• **Recorded data**:
==============================

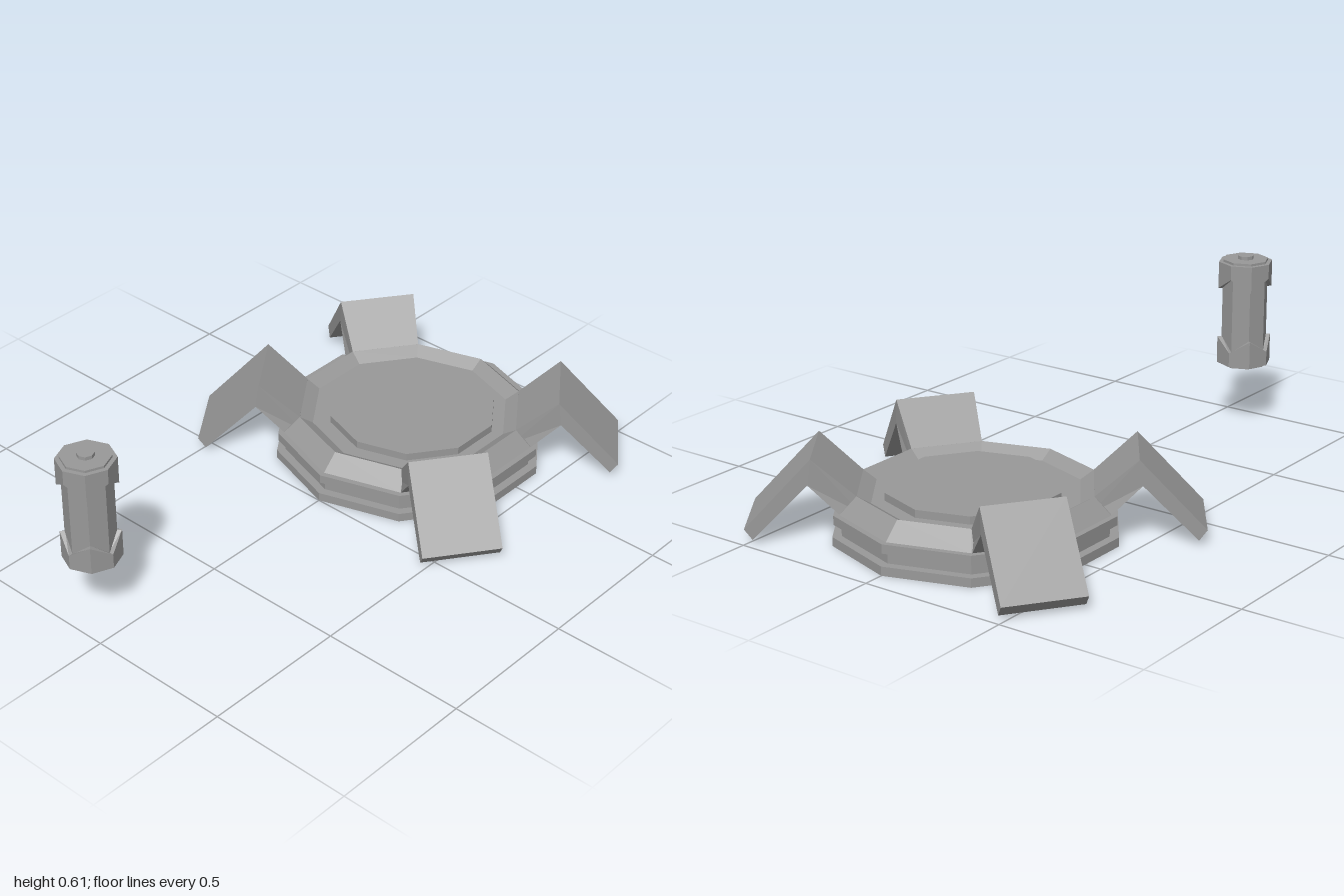
import * as THREE from 'three';

const grey = new THREE.MeshStandardMaterial({ color: 0x999999, flatShading: true });
grey.name = 'grey';

function part(name, geometry, parent, x = 0, y = 0, z = 0) {
  const mesh = new THREE.Mesh(geometry, grey);
  mesh.name = name;
  mesh.position.set(x, y, z);
  parent.add(mesh);
  return mesh;
}

const points = (list) => list.map(([x, y]) => new THREE.Vector2(x, y));

// Bent leg: side profile (distance from hub, height) given a width, narrowed at the rim
function legGeometry() {
  const width = 0.265;
  const shape = new THREE.Shape(points([
    [0.366, 0.155], [0.355, 0.1], [0.418, 0.098], [0.515, 0.195],
    [0.69, 0.015], [0.716, 0.05], [0.504, 0.28],
  ]));
  const geo = new THREE.ExtrudeGeometry(shape, { depth: width, bevelEnabled: false });
  geo.translate(0, 0, -width / 2);
  const p = geo.attributes.position;
  for (let i = 0; i < p.count; i++) {
    if (p.getX(i) < 0.4) p.setZ(i, p.getZ(i) * 0.9);
  }
  geo.computeVertexNormals();
  return geo;
}

// Octagonal collar whose lower edge zigzags between the corners
function collarGeometry() {
  const profile = points([[0.078, 0.1], [0.095, 0.1], [0.095, 0.183], [0.078, 0.183]]);
  const geo = new THREE.LatheGeometry(profile, 8);
  const p = geo.attributes.position;
  for (let i = 0; i < p.count; i++) {
    const column = Math.floor(i / profile.length);
    if (p.getY(i) < 0.15) p.setY(i, column % 2 ? 0.088 : 0.133);
  }
  geo.computeVertexNormals();
  return geo;
}

export function createModel() {
  const model = new THREE.Group();
  model.name = 'platformAndCanister';

  // Ten-sided platform with a recessed band and a shallow dish on top
  const platform = new THREE.Group();
  platform.name = 'platform';
  platform.position.z = -0.465;
  model.add(platform);
  part('base', new THREE.LatheGeometry(points([
    [0, 0], [0.465, 0], [0.465, 0.03], [0.435, 0.03], [0.435, 0.07], [0.46, 0.07],
    [0.46, 0.1], [0.44, 0.1], [0.385, 0.155], [0.34, 0.127], [0, 0.127],
  ]), 10), platform);
  part('centreDisc', new THREE.CylinderGeometry(0.288, 0.288, 0.03, 10), platform, 0.012, 0.138, 0);

  // Four legs set on the diagonal sides
  const leg = legGeometry();
  for (const turn of [0.2, 0.8, -0.2, -0.8]) {
    part('leg', leg, platform).rotation.y = turn * Math.PI;
  }

  // Floating eight-sided canister
  const canister = new THREE.Group();
  canister.name = 'canister';
  canister.position.set(-0.12, 0.408, 0.903);
  model.add(canister);
  part('canisterBody', new THREE.CylinderGeometry(0.08, 0.08, 0.382, 8), canister);
  part('canisterPin', new THREE.CylinderGeometry(0.028, 0.028, 0.406, 8), canister);
  const collar = collarGeometry();
  part('topCollar', collar, canister);
  part('bottomCollar', collar, canister).rotation.x = Math.PI;

  return model;
}
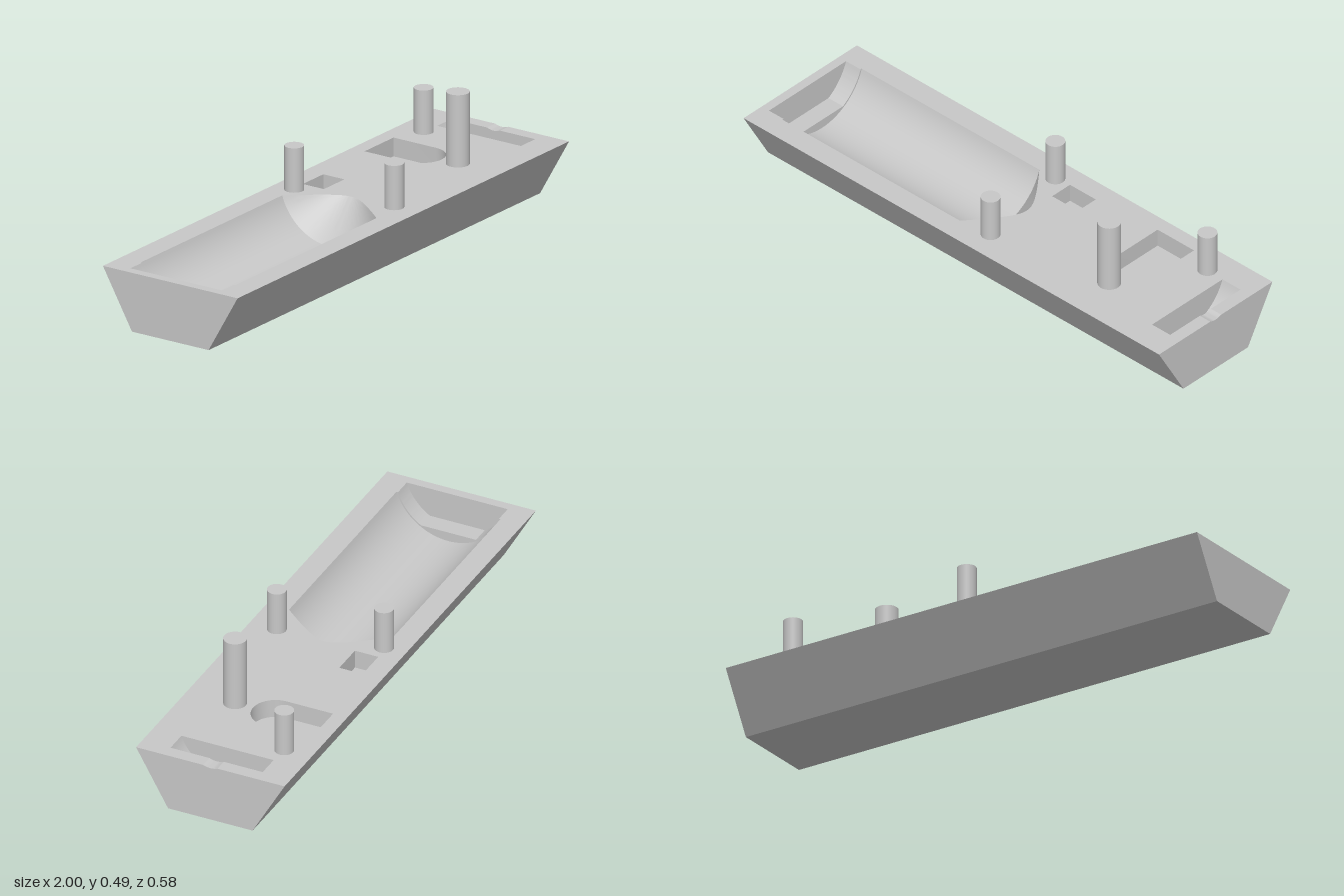
import * as THREE from 'three';
import { toCreasedNormals } from 'three/addons/utils/BufferGeometryUtils.js';

const TOP = 0.219;    // deck height
const AXIS = 0.065;   // height of the round recesses' shared axis above the deck
const DEPTH = 0.07;   // pocket depth

export function createModel() {
  const model = new THREE.Group();
  model.name = 'tray';
  const grey = new THREE.MeshStandardMaterial({ color: 0xc8c8c8, side: THREE.DoubleSide });
  grey.name = 'grey';

  const add = (name, geo) => {
    const mesh = new THREE.Mesh(geo, grey);
    mesh.name = name;
    model.add(mesh);
  };

  // skin over matching rows of points
  const loft = (name, rows) => {
    const n = rows[0].length, index = [];
    for (let j = 0; j < rows.length - 1; j++) {
      for (let i = 0; i < n - 1; i++) {
        const a = j * n + i, b = a + n;
        index.push(a, b, b + 1, a, b + 1, a + 1);
      }
    }
    const geo = new THREE.BufferGeometry();
    geo.setAttribute('position', new THREE.Float32BufferAttribute(rows.flat(2), 3));
    geo.setIndex(index);
    add(name, toCreasedNormals(geo, 0.5));
  };

  // a [z, y] profile swept along x
  const place = (profile, x) => profile.map(([z, y]) => [x, y, z]);
  const trough = (name, profile, x0, x1) => loft(name, [place(profile, x0), place(profile, x1)]);

  // flat wall across the x axis, facing +x (dir 1) or -x (dir -1)
  const wall = (name, profile, x, dir) => {
    const shape = new THREE.Shape(profile.map(([z, y]) => new THREE.Vector2(-dir * z, y)));
    add(name, new THREE.ShapeGeometry(shape).rotateY(dir * Math.PI / 2).translate(x, 0, 0));
  };

  // arc about the shared axis, cut off by the deck at z = w and z = -w
  const arc = (w, n) => Array.from({ length: n + 1 }, (_, i) => {
    const r = Math.hypot(w, AXIS), a = Math.atan2(w, AXIS) * (2 * i / n - 1);
    return [-r * Math.sin(a), TOP + AXIS - r * Math.cos(a)];
  });

  // cross-sections
  const W = 0.203, H = 0.197, D = 0.18, N = 0.028;
  const round = arc(W, 40);
  const flatBottom = arc(H, 60).filter(([z]) => Math.abs(z) > 0.1);
  const disc = arc(D, 36);
  const notch = arc(N, 8);
  const hull = [[-0.29, TOP], [-0.165, 0], [0.165, 0], [0.29, TOP]];

  // outer hull and its two ends
  trough('hull', hull, -1, 1);
  wall('leftEnd', hull, -1, -1);
  wall('rightEnd', [...hull, ...notch], 1, 1);

  // large cradle: flat-bottomed end, round barrel
  const xEnd = -0.965, xRound = -0.895, xTip = -0.04, xPoint = 0.09;
  trough('endRecess', flatBottom, xEnd, xRound);
  wall('endRecessWall', flatBottom, xEnd, 1);
  trough('barrelRecess', round, xRound, xTip);
  wall('barrelStep', [...round, ...[...flatBottom].reverse()], xRound, 1);

  // conical tip of the cradle, as [x, half width at the deck]
  const R = Math.hypot(W, AXIS);
  const tip = Array.from({ length: 15 }, (_, i) => {
    const s = (1 - i / 14) ** 2, r = AXIS + (R - AXIS) * s;
    return [xPoint + (xTip - xPoint) * s, Math.sqrt(Math.max(0, r * r - AXIS * AXIS))];
  });
  loft('tipRecess', tip.map(([x, w]) => place(arc(w, 40), x)));

  // round slot with a shallow notch to the end
  const x0 = 0.863, x1 = 0.95;
  trough('discSlot', disc, x0, x1);
  wall('discSlotInner', disc, x0, 1);
  wall('discSlotOuter', [...disc, ...[...notch].reverse()], x1, -1);
  trough('shaftNotch', notch, x1, 1);

  // pocket outlines, in x and -z
  const pocketSquare = [[0.098, 0.122], [0.222, 0.122], [0.222, 0.213], [0.098, 0.213]];
  const pocketRound = [[0.675, 0.234], [0.5, 0.234]];
  for (let i = 0; i <= 24; i++) {
    const a = Math.PI + (Math.PI * i) / 24;
    pocketRound.push([0.5875 + 0.0875 * Math.cos(a), 0.052 + 0.0875 * Math.sin(a)]);
  }
  const vectors = (loop) => loop.map(([x, v]) => new THREE.Vector2(x, v));
  const flat = (shape, y) => new THREE.ShapeGeometry(shape).rotateX(-Math.PI / 2).translate(0, y, 0);

  [['squarePocket', pocketSquare], ['roundedPocket', pocketRound]].forEach(([name, loop]) => {
    const row = (y) => [...loop, loop[0]].map(([x, v]) => [x, y, -v]);
    loft(name + 'Walls', [row(TOP - DEPTH), row(TOP)]);
    add(name + 'Floor', flat(new THREE.Shape(vectors(loop)), TOP - DEPTH));
  });

  // top deck with all openings
  const deck = new THREE.Shape(vectors([
    [-1, -0.29], [1, -0.29], [1, -N], [x1, -N], [x1, -D], [x0, -D],
    [x0, D], [x1, D], [x1, N], [1, N], [1, 0.29], [-1, 0.29],
  ]));
  const cradle = [
    [xEnd, -H], [xRound, -H], [xRound, -W],
    ...tip.map(([x, w]) => [x, -w]),
    ...[...tip].reverse().slice(1),
    [xRound, W], [xRound, H], [xEnd, H],
  ];
  [cradle, pocketSquare, pocketRound].forEach((loop) => deck.holes.push(new THREE.Path(vectors(loop))));
  add('deck', flat(deck, TOP));

  // upright pegs: x, z, radius, height above the deck
  [
    [0.035, -0.205, 0.035, 0.165],
    [0.091, 0.186, 0.035, 0.165],
    [0.787, -0.184, 0.035, 0.165],
    [0.587, 0.106, 0.042, 0.269],
  ].forEach(([x, z, r, h]) => {
    add('peg', new THREE.CylinderGeometry(r, r, h, 32).translate(x, TOP + h / 2, z));
  });

  return model;
}
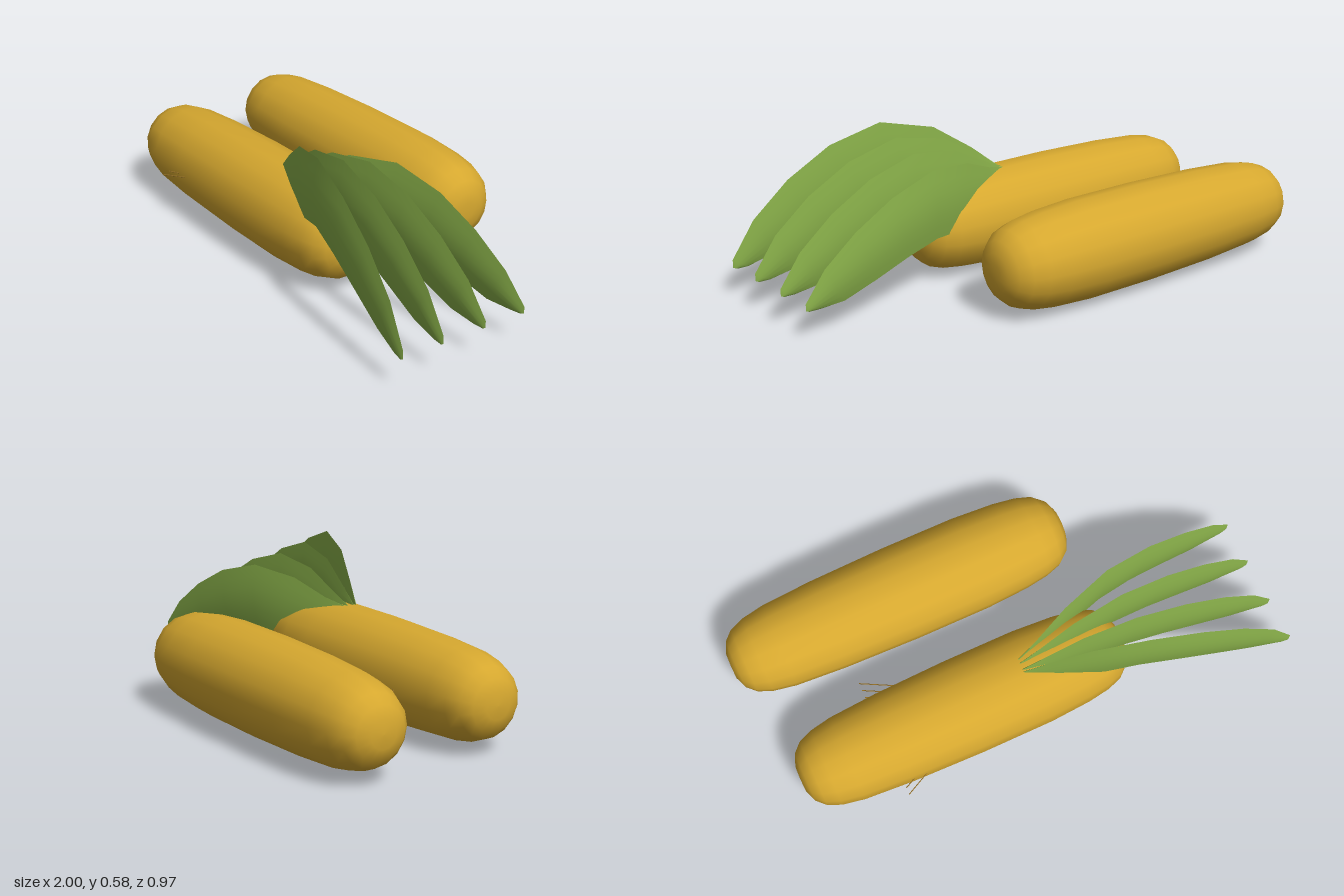
import * as THREE from 'three';

const gold = new THREE.MeshStandardMaterial({ color: 0xd6a82f });
gold.name = 'golden yellow';
const green = new THREE.MeshStandardMaterial({ color: 0x86ac48 });
green.name = 'leaf green';
const brown = new THREE.MeshStandardMaterial({ color: 0x9a7428 });
brown.name = 'silk brown';

// Smooth sixteen-sided cob lying along x, [x, radius] from tip to stalk end
const cobProfile = [
  [-1, 0], [-0.998, 0.05], [-0.98, 0.095], [-0.945, 0.128], [-0.89, 0.15], [-0.8, 0.166],
  [-0.6, 0.179], [-0.3, 0.187], [0, 0.187], [0.17, 0.177], [0.26, 0.164], [0.32, 0.145],
  [0.36, 0.112], [0.381, 0.07], [0.386, 0.03], [0.386, 0],
];

function makeCob(name, tipX, z, turn) {
  const endX = 0.386;
  const stretch = (endX - tipX) / (endX + 1);
  const points = cobProfile.map(([x, r]) => new THREE.Vector2(r, endX + (x - endX) * stretch));
  const geometry = new THREE.LatheGeometry(points, 16);
  geometry.rotateZ(-Math.PI / 2);
  geometry.rotateX(turn);
  const cob = new THREE.Mesh(geometry, gold);
  cob.name = name;
  cob.position.set(0, 0.191, z);
  return cob;
}

// Leaf stations: top x, top y, bottom x, bottom y, share of the drop between leaves
const stations = [
  [-0.03, 0.375, -0.02, 0.365, 0],
  [0.06, 0.45, 0.12, 0.27, 0.5],
  [0.2, 0.545, 0.26, 0.295, 0.85],
  [0.4, 0.586, 0.38, 0.32, 1],
  [0.6, 0.525, 0.53, 0.283, 0.9],
  [0.77, 0.42, 0.68, 0.22, 0.7],
  [0.91, 0.29, 0.83, 0.15, 0.4],
  [0.998, 0.15, 0.94, 0.115, 0.05],
  [0.998, 0.12, 0.98, 0.113, 0],
];

// One curved blade: two bulging faces meeting in sharp upper and lower edges
function makeLeaf(index, startZ, midZ, endZ) {
  const path = new THREE.CatmullRomCurve3([
    new THREE.Vector3(-0.03, 0, startZ), new THREE.Vector3(0.4, 0, midZ), new THREE.Vector3(1, 0, endZ),
  ]);
  const zAt = (x) => {
    let low = 0, high = 1;
    for (let i = 0; i < 20; i++) {
      const mid = (low + high) / 2;
      if (path.getPoint(mid).x < x) low = mid; else high = mid;
    }
    return path.getPoint(low).z;
  };
  const columns = 6;
  const positions = [], indices = [];
  for (const side of [1, -1]) {
    const base = positions.length / 3;
    stations.forEach(([tx, ty, bx, by, share], row) => {
      const drop = 0.035 * index * share;
      const thick = 0.017 * Math.sin(Math.PI * (0.08 + 0.84 * row / (stations.length - 1)));
      for (let c = 0; c <= columns; c++) {
        const t = c / columns;
        const x = tx + (bx - tx) * t;
        positions.push(x, ty + (by - ty) * t - drop, zAt(x) + side * thick * Math.sin(Math.PI * t));
        if (row < stations.length - 1 && c < columns) {
          const a = base + row * (columns + 1) + c, b = a + 1;
          const d = a + columns + 1, e = d + 1;
          if (side > 0) indices.push(a, b, d, b, e, d);
          else indices.push(a, d, b, b, d, e);
        }
      }
    });
  }
  const geometry = new THREE.BufferGeometry();
  geometry.setAttribute('position', new THREE.Float32BufferAttribute(positions, 3));
  geometry.setIndex(indices);
  geometry.computeVertexNormals();
  const leaf = new THREE.Mesh(geometry, green);
  leaf.name = 'huskLeaf' + (index + 1);
  return leaf;
}

// Fine strand between two points
function makeStrand(from, to) {
  const a = new THREE.Vector3(...from), b = new THREE.Vector3(...to);
  const strand = new THREE.Mesh(new THREE.CylinderGeometry(0.002, 0.002, a.distanceTo(b), 5), brown);
  strand.position.copy(a).add(b).multiplyScalar(0.5);
  strand.quaternion.setFromUnitVectors(new THREE.Vector3(0, 1, 0), b.sub(a).normalize());
  strand.name = 'silkStrand';
  return strand;
}

export function createModel() {
  const model = new THREE.Group();
  model.name = 'cornCobs';
  model.add(makeCob('frontCob', -0.93, 0.22, Math.PI / 16));
  model.add(makeCob('backCob', -1, -0.298, 0));

  // Husk leaves fanning out from the front cob
  const husk = new THREE.Group();
  husk.name = 'husk';
  [[0.245, 0.39, 0.48], [0.235, 0.283, 0.314], [0.21, 0.17, 0.135], [0.195, 0.05, -0.035]]
    .forEach(([start, mid, end], i) => husk.add(makeLeaf(i, start, mid, end)));
  model.add(husk);

  // Silk strands poking out on both sides of the front cob
  const silk = new THREE.Group();
  silk.name = 'silk';
  for (const z of [-0.03, 0, 0.03]) silk.add(makeStrand([-0.587, 0.19, z], [-0.44, 0.192, z + 0.08]));
  [0.44, 0.415].forEach((z, i) => silk.add(makeStrand([-0.587, 0.178 + i * 0.008, z], [-0.44, 0.194, z - 0.07])));
  model.add(silk);
  return model;
}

==============================

• **INSTRUCTIONS TO FOLLOW**: In the entries above, the lines between the one holding "new THREE.Vector3(-0.03, 0, startZ), new" and the one holding "if (side > 0)", inclusive, are to be printed exactly as written, and those alone.

• **RESULT BELOW**:
    new THREE.Vector3(-0.03, 0, startZ), new THREE.Vector3(0.4, 0, midZ), new THREE.Vector3(1, 0, endZ),
  ]);
  const zAt = (x) => {
    let low = 0, high = 1;
    for (let i = 0; i < 20; i++) {
      const mid = (low + high) / 2;
      if (path.getPoint(mid).x < x) low = mid; else high = mid;
    }
    return path.getPoint(low).z;
  };
  const columns = 6;
  const positions = [], indices = [];
  for (const side of [1, -1]) {
    const base = positions.length / 3;
    stations.forEach(([tx, ty, bx, by, share], row) => {
      const drop = 0.035 * index * share;
      const thick = 0.017 * Math.sin(Math.PI * (0.08 + 0.84 * row / (stations.length - 1)));
      for (let c = 0; c <= columns; c++) {
        const t = c / columns;
        const x = tx + (bx - tx) * t;
        positions.push(x, ty + (by - ty) * t - drop, zAt(x) + side * thick * Math.sin(Math.PI * t));
        if (row < stations.length - 1 && c < columns) {
          const a = base + row * (columns + 1) + c, b = a + 1;
          const d = a + columns + 1, e = d + 1;
          if (side > 0) indices.push(a, b, d, b, e, d);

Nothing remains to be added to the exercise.